- What to do: Return every line of the entries that includes the word "verts".

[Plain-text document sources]
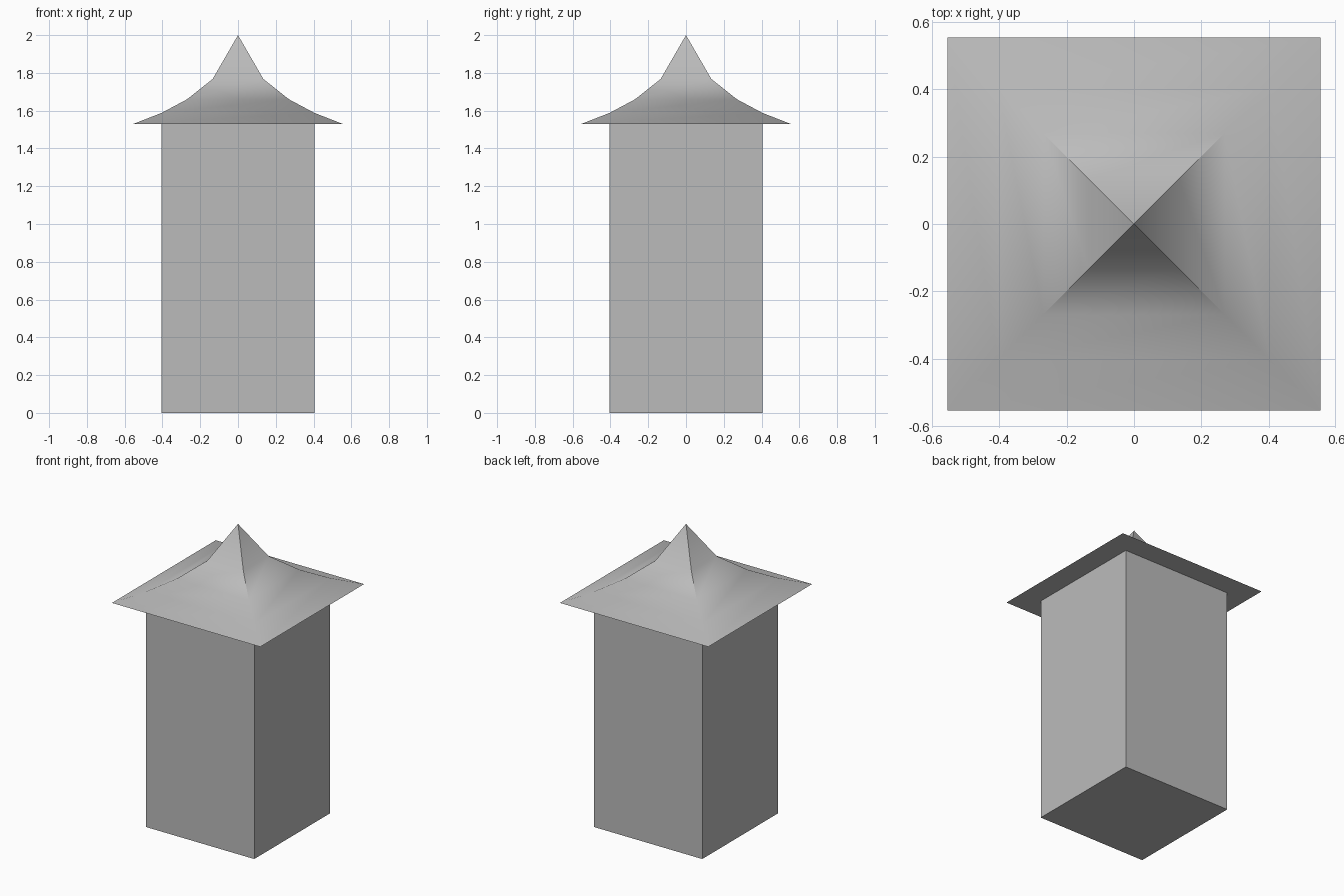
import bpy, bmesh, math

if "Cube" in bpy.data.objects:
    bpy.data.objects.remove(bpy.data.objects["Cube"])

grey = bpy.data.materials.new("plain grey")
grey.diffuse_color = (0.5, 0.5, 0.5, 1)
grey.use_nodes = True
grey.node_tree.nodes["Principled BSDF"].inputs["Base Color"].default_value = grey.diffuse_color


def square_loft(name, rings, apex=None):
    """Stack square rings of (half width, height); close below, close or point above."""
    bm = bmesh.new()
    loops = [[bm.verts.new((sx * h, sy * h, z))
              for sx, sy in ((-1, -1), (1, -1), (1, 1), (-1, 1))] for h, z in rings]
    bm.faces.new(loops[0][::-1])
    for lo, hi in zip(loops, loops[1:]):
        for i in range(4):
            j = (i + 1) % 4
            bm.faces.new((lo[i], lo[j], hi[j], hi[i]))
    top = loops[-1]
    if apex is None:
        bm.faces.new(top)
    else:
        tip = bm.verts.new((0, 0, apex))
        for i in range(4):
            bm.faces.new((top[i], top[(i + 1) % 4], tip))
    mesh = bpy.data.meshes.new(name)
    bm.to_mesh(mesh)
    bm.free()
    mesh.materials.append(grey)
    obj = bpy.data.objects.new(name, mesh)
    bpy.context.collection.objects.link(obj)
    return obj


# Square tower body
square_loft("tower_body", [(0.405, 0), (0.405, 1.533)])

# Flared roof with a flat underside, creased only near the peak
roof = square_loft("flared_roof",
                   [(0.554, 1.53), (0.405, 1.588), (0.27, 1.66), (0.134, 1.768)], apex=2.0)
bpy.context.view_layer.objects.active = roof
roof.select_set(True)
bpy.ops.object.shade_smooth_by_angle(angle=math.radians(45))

==

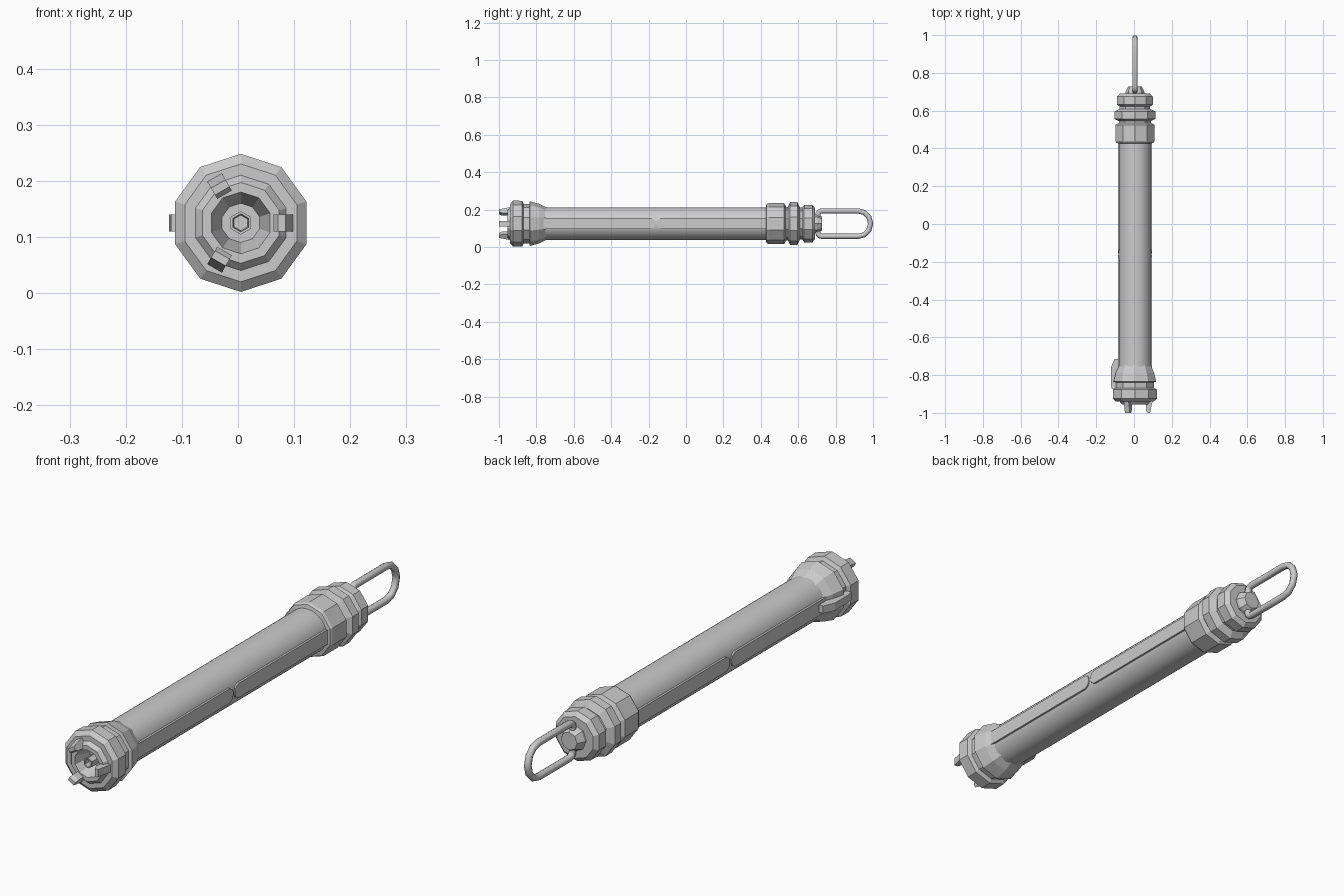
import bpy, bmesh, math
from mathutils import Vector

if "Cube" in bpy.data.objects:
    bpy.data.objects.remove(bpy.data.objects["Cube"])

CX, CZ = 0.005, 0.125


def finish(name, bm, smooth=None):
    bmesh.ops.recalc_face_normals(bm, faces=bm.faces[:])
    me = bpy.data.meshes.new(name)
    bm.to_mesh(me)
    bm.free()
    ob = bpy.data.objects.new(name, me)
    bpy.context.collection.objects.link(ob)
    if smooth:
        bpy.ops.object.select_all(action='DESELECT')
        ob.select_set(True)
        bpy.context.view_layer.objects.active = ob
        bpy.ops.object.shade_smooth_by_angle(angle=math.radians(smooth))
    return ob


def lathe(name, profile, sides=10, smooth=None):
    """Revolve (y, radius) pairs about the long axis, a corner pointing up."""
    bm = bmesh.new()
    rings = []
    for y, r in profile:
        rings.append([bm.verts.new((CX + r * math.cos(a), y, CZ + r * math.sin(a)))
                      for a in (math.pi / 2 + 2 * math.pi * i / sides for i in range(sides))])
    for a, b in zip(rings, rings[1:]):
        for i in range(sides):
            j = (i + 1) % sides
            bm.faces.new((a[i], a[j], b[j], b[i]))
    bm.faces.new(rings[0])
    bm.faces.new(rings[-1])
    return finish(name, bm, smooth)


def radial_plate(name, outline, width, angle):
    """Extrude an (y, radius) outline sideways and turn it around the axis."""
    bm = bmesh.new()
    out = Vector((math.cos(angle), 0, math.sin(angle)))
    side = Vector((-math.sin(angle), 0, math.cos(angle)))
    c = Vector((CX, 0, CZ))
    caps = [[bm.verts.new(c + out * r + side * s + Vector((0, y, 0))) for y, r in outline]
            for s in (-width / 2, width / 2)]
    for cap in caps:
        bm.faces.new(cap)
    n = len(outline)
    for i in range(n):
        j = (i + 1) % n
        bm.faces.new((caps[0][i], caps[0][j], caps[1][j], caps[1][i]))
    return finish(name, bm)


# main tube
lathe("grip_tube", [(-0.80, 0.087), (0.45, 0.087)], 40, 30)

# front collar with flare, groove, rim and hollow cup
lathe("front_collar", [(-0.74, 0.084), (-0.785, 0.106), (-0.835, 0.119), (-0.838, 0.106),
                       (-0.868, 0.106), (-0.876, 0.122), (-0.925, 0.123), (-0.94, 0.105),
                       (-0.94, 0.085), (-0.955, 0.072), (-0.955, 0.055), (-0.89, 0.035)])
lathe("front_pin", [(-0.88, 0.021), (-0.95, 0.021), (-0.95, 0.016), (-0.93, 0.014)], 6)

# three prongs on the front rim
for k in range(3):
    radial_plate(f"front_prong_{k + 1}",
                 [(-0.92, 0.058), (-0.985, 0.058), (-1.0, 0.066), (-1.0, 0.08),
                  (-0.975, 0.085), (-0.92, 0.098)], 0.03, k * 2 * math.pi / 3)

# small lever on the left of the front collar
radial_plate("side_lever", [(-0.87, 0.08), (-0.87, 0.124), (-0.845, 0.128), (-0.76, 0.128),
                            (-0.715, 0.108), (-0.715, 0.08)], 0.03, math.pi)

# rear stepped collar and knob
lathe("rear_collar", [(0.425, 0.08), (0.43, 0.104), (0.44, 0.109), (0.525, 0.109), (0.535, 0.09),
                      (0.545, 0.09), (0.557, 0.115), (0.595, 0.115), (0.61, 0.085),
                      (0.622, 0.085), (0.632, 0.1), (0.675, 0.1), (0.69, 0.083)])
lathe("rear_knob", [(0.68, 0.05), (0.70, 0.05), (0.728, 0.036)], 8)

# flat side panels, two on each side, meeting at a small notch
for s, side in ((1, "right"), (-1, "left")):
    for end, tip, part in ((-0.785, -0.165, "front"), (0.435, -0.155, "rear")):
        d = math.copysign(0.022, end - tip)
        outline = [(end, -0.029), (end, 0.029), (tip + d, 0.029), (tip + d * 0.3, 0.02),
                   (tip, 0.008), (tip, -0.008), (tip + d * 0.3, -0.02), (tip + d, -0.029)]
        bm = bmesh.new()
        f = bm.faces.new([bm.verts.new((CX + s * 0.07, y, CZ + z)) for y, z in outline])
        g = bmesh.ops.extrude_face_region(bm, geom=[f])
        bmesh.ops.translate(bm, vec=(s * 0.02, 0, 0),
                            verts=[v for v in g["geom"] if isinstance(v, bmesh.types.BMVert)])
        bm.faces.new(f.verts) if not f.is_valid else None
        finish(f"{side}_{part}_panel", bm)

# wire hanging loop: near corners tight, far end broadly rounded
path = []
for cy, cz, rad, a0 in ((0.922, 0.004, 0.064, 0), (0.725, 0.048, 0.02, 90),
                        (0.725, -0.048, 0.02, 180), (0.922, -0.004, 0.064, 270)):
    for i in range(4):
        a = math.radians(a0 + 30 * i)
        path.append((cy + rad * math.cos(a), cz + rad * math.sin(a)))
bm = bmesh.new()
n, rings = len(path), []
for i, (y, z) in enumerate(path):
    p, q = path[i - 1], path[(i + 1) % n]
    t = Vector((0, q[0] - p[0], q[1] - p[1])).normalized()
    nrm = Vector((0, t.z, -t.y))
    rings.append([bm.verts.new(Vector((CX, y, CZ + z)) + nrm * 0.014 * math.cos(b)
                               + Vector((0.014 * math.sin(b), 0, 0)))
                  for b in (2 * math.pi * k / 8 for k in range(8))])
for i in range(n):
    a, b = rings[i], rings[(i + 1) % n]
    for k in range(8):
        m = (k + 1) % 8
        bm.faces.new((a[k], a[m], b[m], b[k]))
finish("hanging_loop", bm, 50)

- Solution to this exercise:
    loops = [[bm.verts.new((sx * h, sy * h, z))
        tip = bm.verts.new((0, 0, apex))
        rings.append([bm.verts.new((CX + r * math.cos(a), y, CZ + r * math.sin(a)))
    caps = [[bm.verts.new(c + out * r + side * s + Vector((0, y, 0))) for y, r in outline]
        f = bm.faces.new([bm.verts.new((CX + s * 0.07, y, CZ + z)) for y, z in outline])
                            verts=[v for v in g["geom"] if isinstance(v, bmesh.types.BMVert)])
        bm.faces.new(f.verts) if not f.is_valid else None
    rings.append([bm.verts.new(Vector((CX, y, CZ + z)) + nrm * 0.014 * math.cos(b)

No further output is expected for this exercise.